Task directions: Look through the material below and report every line that includes "finish".

Input records:
____________________
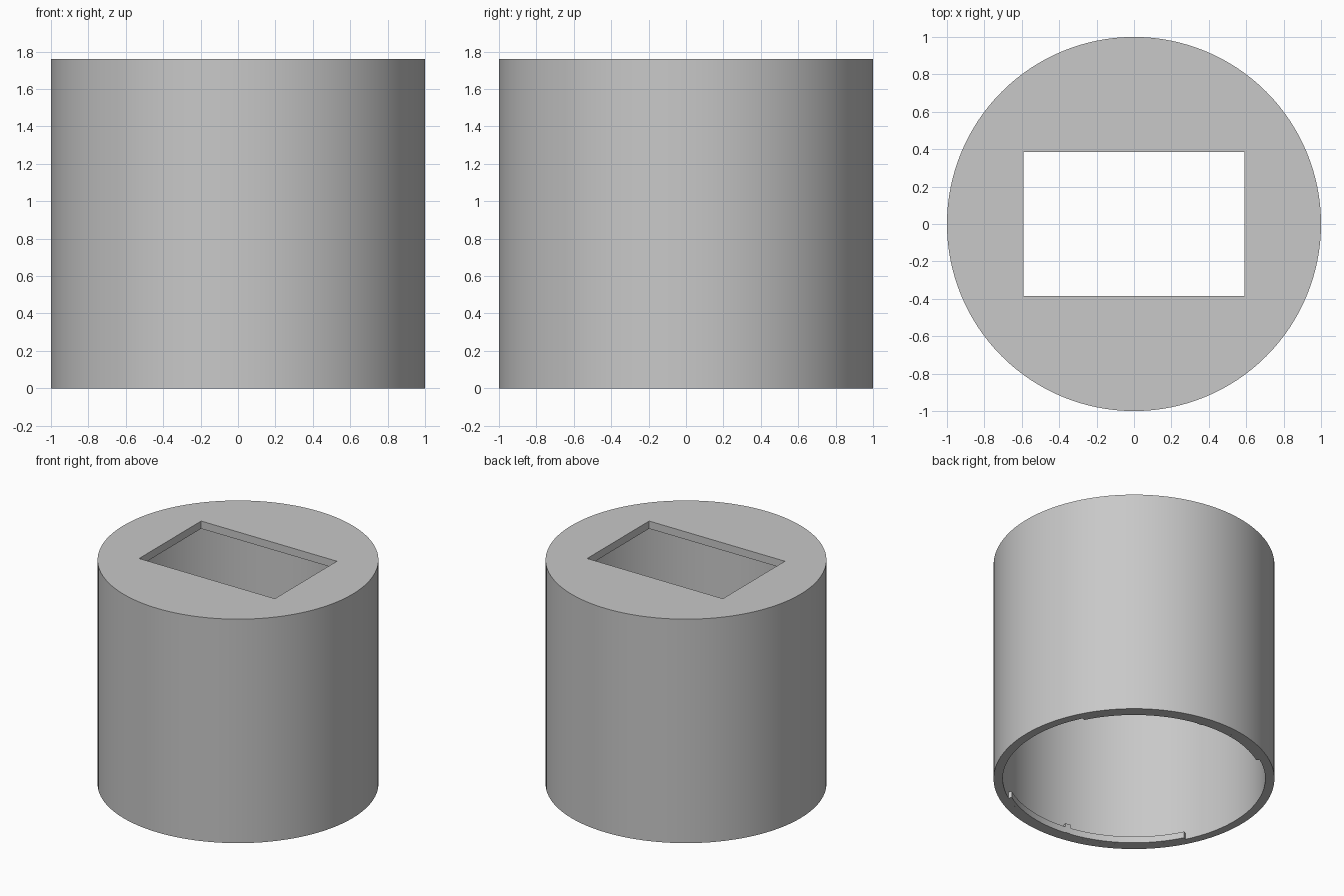
import bpy
import bmesh
from math import sin, cos, radians

if "Cube" in bpy.data.objects:
    bpy.data.objects.remove(bpy.data.objects["Cube"], do_unlink=True)

HEIGHT = 1.76
PLATE = 0.06      # thickness of the closed top
BORE = 0.935      # inner radius of the wall
SIDES = 128

grey = bpy.data.materials.new("plain grey")
grey.use_nodes = True
grey.diffuse_color = (0.58, 0.58, 0.58, 1)
grey.node_tree.nodes["Principled BSDF"].inputs["Base Color"].default_value = (0.58, 0.58, 0.58, 1)


def cylinder(name, radius, bottom, top):
    bpy.ops.mesh.primitive_cylinder_add(vertices=SIDES, radius=radius, depth=top - bottom,
                                        location=(0, 0, (top + bottom) / 2))
    bpy.context.object.name = name
    return bpy.context.object


def cut(target, cutter):
    cutter.hide_render = True
    mod = target.modifiers.new("cut", 'BOOLEAN')
    mod.operation = 'DIFFERENCE'
    mod.solver = 'EXACT'
    mod.object = cutter
    bpy.context.view_layer.objects.active = target
    bpy.ops.object.modifier_apply(modifier=mod.name)
    bpy.data.objects.remove(cutter, do_unlink=True)


def finish(obj):
    obj.data.materials.clear()
    obj.data.materials.append(grey)
    bpy.ops.object.select_all(action='DESELECT')
    obj.select_set(True)
    bpy.context.view_layer.objects.active = obj
    bpy.ops.object.shade_smooth_by_angle(angle=radians(30))


def arc_block(name, start, end, inner, top):
    """Curved bar along the inside of the wall, standing on the rim."""
    bm = bmesh.new()
    steps = max(2, int((end - start) / 3))
    rings = []
    for i in range(steps + 1):
        a = radians(start + (end - start) * i / steps)
        rings.append([bm.verts.new((r * cos(a), r * sin(a), z))
                      for r, z in ((inner, 0), (BORE, 0), (BORE, top), (inner, top))])
    for a, b in zip(rings, rings[1:]):
        for k in range(4):
            n = (k + 1) % 4
            bm.faces.new((a[k], a[n], b[n], b[k]))
    bm.faces.new(rings[0])
    bm.faces.new(rings[-1])
    bmesh.ops.recalc_face_normals(bm, faces=bm.faces)
    mesh = bpy.data.meshes.new(name)
    bm.to_mesh(mesh)
    bm.free()
    obj = bpy.data.objects.new(name, mesh)
    bpy.context.collection.objects.link(obj)
    finish(obj)


# Hollow cap, open below, with a rectangular window in its top
cap = cylinder("cap_shell", 1.0, 0, HEIGHT)
cut(cap, cylinder("bore_cutter", BORE, -0.2, HEIGHT - PLATE))
bpy.ops.mesh.primitive_cube_add(size=1, location=(0, 0, HEIGHT))
window = bpy.context.object
window.name = "window_cutter"
window.scale = (1.18, 0.77, 0.6)
bpy.context.view_layer.update()
cut(cap, window)
finish(cap)

# Two opposite locking ledges at the rim, each with a small stop
for side, turn in (("back", 0), ("front", 180)):
    arc_block(side + "_locking_ledge", 27 + turn, 123 + turn, 0.91, 0.05)
    arc_block(side + "_ledge_stop", 80 + turn, 82.5 + turn, 0.905, 0.075)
____________________
Exercise response:
def finish(obj):
    finish(obj)
finish(cap)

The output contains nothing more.